Like most attorneys who do estate administration work, our clients frequently ask us, “How long will this take?” And, again like most attorneys, our response is often “It depends.”
I noted with interest a February 7, 2019 article in the Blazer’s Edge, “Evaluating John Canzano’s Column About the Trail Blazers Lease, Potential Sale.” The article cites Portland City Commissioner Nick Fish, who told John Canzano of The Oregonian that Paul Allen’s estate will take “about five or six years to be settled” and that the Portland Trail Blazers will likely be sold at “some point.” It continues:
The 5-6 year span mentioned in the article was linked to two things: the amount of time it takes to settle a large estate and the expiration of the Blazers’ lease at Moda Center. As anyone who’s been through the estate process knows, the former number is variable. Nor are the two processes (estate and lease) intrinsically linked. The estate could take that long to settle. If so, that would coincide with lease negotiations. If the estate resolves earlier or later, it won’t.
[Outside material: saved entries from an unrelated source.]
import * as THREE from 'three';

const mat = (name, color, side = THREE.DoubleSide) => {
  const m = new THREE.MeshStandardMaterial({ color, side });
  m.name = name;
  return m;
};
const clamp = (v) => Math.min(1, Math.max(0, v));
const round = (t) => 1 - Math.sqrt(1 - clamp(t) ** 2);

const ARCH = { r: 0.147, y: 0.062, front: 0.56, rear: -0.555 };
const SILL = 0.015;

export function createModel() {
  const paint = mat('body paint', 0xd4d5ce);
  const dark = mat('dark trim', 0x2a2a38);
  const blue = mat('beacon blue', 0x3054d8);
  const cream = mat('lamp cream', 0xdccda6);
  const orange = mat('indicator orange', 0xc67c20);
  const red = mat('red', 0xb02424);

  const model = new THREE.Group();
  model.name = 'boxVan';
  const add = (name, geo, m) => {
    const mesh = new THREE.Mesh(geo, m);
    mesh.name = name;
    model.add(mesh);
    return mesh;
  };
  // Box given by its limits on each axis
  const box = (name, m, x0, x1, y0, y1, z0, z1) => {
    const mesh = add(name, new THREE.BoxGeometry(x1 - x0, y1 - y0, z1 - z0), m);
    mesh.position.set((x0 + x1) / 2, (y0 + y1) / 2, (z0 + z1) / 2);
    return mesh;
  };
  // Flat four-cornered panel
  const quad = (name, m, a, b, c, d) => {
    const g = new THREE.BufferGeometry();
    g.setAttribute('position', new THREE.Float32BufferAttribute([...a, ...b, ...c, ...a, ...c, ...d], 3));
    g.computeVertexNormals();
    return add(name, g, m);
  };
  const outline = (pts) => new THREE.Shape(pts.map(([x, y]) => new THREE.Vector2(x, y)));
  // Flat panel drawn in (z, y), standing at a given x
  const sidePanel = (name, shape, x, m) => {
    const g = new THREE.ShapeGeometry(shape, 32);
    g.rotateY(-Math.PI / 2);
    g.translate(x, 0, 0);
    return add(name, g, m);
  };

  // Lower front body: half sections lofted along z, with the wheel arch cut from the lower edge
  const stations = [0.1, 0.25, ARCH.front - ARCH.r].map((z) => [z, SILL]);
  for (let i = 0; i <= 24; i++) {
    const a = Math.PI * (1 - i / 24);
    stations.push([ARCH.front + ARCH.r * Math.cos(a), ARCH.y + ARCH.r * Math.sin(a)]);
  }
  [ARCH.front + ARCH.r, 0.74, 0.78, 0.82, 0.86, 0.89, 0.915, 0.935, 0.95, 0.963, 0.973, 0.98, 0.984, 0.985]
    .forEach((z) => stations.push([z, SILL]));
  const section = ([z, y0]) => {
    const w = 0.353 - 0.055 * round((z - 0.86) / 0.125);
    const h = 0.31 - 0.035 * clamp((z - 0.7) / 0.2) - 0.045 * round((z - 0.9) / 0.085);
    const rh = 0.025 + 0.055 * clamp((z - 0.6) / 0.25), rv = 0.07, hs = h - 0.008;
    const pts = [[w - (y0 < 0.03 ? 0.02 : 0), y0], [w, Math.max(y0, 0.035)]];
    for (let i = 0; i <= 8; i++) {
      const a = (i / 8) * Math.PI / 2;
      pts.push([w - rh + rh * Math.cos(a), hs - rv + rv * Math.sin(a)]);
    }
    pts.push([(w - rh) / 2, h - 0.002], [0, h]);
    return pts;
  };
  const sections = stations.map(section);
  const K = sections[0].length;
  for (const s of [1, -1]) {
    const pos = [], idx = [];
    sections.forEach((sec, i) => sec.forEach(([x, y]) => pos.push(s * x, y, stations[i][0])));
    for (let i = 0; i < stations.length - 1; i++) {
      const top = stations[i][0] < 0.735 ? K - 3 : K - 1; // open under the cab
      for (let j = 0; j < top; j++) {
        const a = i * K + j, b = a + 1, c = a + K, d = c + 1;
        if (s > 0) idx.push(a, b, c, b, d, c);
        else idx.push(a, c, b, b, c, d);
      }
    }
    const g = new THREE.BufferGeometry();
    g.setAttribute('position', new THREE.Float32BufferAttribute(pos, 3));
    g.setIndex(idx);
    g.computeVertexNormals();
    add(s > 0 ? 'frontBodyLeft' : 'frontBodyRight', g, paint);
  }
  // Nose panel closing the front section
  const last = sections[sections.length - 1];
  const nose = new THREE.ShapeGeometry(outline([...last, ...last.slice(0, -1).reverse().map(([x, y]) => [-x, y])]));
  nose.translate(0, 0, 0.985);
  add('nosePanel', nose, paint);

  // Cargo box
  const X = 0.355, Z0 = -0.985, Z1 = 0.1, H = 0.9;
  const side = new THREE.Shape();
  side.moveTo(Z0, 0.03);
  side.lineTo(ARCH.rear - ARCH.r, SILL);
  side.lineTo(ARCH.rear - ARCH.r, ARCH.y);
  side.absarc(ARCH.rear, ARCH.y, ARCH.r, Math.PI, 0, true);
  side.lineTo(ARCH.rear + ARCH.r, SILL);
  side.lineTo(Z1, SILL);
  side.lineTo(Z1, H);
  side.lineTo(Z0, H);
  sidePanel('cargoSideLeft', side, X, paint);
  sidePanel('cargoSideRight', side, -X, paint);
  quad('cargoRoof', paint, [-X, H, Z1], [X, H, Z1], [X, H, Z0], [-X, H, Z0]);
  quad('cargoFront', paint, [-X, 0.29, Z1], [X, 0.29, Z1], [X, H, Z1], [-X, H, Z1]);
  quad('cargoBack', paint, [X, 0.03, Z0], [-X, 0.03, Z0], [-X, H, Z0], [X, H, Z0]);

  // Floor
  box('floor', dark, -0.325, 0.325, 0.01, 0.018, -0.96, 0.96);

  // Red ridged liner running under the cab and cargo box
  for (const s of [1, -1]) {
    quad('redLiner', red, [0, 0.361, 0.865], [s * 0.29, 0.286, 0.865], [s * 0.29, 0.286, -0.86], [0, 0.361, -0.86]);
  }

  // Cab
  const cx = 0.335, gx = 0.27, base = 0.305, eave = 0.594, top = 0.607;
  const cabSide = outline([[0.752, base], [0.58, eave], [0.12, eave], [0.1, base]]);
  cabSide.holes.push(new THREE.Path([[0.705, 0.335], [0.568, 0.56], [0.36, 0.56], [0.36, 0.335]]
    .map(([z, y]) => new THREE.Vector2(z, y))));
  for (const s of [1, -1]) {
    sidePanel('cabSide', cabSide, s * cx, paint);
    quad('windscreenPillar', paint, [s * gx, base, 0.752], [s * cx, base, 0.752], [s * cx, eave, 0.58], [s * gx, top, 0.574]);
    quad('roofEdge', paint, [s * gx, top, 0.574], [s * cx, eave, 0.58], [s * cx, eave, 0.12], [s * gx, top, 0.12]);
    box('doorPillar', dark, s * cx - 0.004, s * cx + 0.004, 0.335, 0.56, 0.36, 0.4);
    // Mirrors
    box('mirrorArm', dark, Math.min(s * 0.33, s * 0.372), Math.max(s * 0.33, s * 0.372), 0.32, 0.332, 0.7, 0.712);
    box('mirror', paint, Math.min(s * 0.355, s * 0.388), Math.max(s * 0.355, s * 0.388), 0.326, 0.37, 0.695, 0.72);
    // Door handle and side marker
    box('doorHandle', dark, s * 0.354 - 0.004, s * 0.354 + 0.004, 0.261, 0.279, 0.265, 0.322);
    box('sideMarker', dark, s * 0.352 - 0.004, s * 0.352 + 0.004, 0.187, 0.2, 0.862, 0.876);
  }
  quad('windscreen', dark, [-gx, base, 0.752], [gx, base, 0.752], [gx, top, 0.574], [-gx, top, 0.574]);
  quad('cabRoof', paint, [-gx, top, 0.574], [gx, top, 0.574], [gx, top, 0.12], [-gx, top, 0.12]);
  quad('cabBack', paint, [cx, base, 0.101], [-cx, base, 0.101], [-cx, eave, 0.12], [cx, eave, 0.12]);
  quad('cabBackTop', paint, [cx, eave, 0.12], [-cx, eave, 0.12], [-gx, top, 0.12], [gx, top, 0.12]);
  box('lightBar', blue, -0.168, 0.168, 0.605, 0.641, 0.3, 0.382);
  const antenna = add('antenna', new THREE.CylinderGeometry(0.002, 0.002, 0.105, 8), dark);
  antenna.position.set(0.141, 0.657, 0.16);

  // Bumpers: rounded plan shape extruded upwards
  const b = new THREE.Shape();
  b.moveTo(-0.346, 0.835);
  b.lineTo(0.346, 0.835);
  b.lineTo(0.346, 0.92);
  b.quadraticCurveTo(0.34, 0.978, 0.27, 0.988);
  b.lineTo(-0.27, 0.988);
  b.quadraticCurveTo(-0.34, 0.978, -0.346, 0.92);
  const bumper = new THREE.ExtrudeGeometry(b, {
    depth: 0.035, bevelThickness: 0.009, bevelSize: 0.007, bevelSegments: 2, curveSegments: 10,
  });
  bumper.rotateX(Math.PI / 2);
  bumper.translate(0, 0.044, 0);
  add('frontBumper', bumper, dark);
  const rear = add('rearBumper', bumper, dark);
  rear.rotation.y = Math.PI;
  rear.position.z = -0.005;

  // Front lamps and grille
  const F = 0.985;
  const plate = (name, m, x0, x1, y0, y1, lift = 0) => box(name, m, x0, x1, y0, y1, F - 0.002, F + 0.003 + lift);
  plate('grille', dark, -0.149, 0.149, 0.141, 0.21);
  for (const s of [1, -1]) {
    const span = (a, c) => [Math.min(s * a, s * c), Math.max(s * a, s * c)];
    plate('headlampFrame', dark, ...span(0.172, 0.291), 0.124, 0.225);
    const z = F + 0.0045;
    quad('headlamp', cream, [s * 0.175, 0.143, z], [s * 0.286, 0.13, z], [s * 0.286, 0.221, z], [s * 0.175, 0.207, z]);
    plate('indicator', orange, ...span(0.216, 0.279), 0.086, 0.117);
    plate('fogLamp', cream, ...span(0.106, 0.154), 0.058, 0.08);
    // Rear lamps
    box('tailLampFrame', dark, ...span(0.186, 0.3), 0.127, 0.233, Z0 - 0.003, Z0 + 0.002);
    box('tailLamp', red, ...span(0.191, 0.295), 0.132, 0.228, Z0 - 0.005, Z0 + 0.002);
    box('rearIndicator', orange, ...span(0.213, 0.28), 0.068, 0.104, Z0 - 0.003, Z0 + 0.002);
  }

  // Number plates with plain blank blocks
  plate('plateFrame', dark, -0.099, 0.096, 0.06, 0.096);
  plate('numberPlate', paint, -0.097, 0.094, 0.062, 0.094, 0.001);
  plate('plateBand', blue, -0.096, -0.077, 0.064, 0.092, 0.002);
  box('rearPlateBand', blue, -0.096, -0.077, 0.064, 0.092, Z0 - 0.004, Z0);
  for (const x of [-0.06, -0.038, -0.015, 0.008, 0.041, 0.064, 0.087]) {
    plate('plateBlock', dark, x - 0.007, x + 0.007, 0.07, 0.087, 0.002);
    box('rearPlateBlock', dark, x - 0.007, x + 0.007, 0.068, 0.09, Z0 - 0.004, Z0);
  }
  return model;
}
It certainly isn’t unreasonable, and indeed it might be ambitious, that a large estate like Paul Allen’s will likely take at least five or six years to be administered. Also, please note that although the article refers to Paul Allen’s “estate,” to be more precise, Paul Allen had a living trust and likely most if not all of his assets were titled in the trust.
But, unlike Mr. Allen, what about an average probate estate? How long does that take to administer? In an average probate, at a minimum the Personal Representative will need to wait until the four-month creditor claim period has expired prior to closing the estate. Another factor in determining how long probate takes is the time frame needed to identify and consolidate estate assets. For example, all of the bank accounts lacking beneficiary designations need to be closed out and deposited into the estate account for eventual distribution to the heirs.
The decedent’s real property holdings tend to be a strong determinant of the time period needed for a probate. Assuming that the property won’t be distributed directly to the heirs, the Personal Representative needs to prepare the property for sale, put it on the market, and hope for the best. The estate needs to remain open until all the real property has been sold unless it is distributed to the heirs. Other assets, such as art, vehicles, furniture, etc. may also need to be sold. The decedent’s business may need to either be dissolved or put on the market and sold. Also, the estate needs to address any tax issues that may be present. The decedent may owe income tax for the year of the death, and the estate may also possibly owe tax as well.
In many probates or trusts, there’s also an X factor – a factor that, from a common sense standpoint, requires the administration process to remain ongoing until it’s definitively addressed. For example, in Paul Allen’s case, one such factor appears to be the expiration of the Trail Blazer’s lease at the Moda Center. The trustee likely has been advised that it’s necessary for the lease to expire before the team can be sold. And the team must be sold before the trust administration can be completed.
As you can see, when it comes to estate administration, a better question to ask than “Is it done yet?” is “How long will it likely take to efficiently administer this estate and close it out, making sure everything is being done correctly?”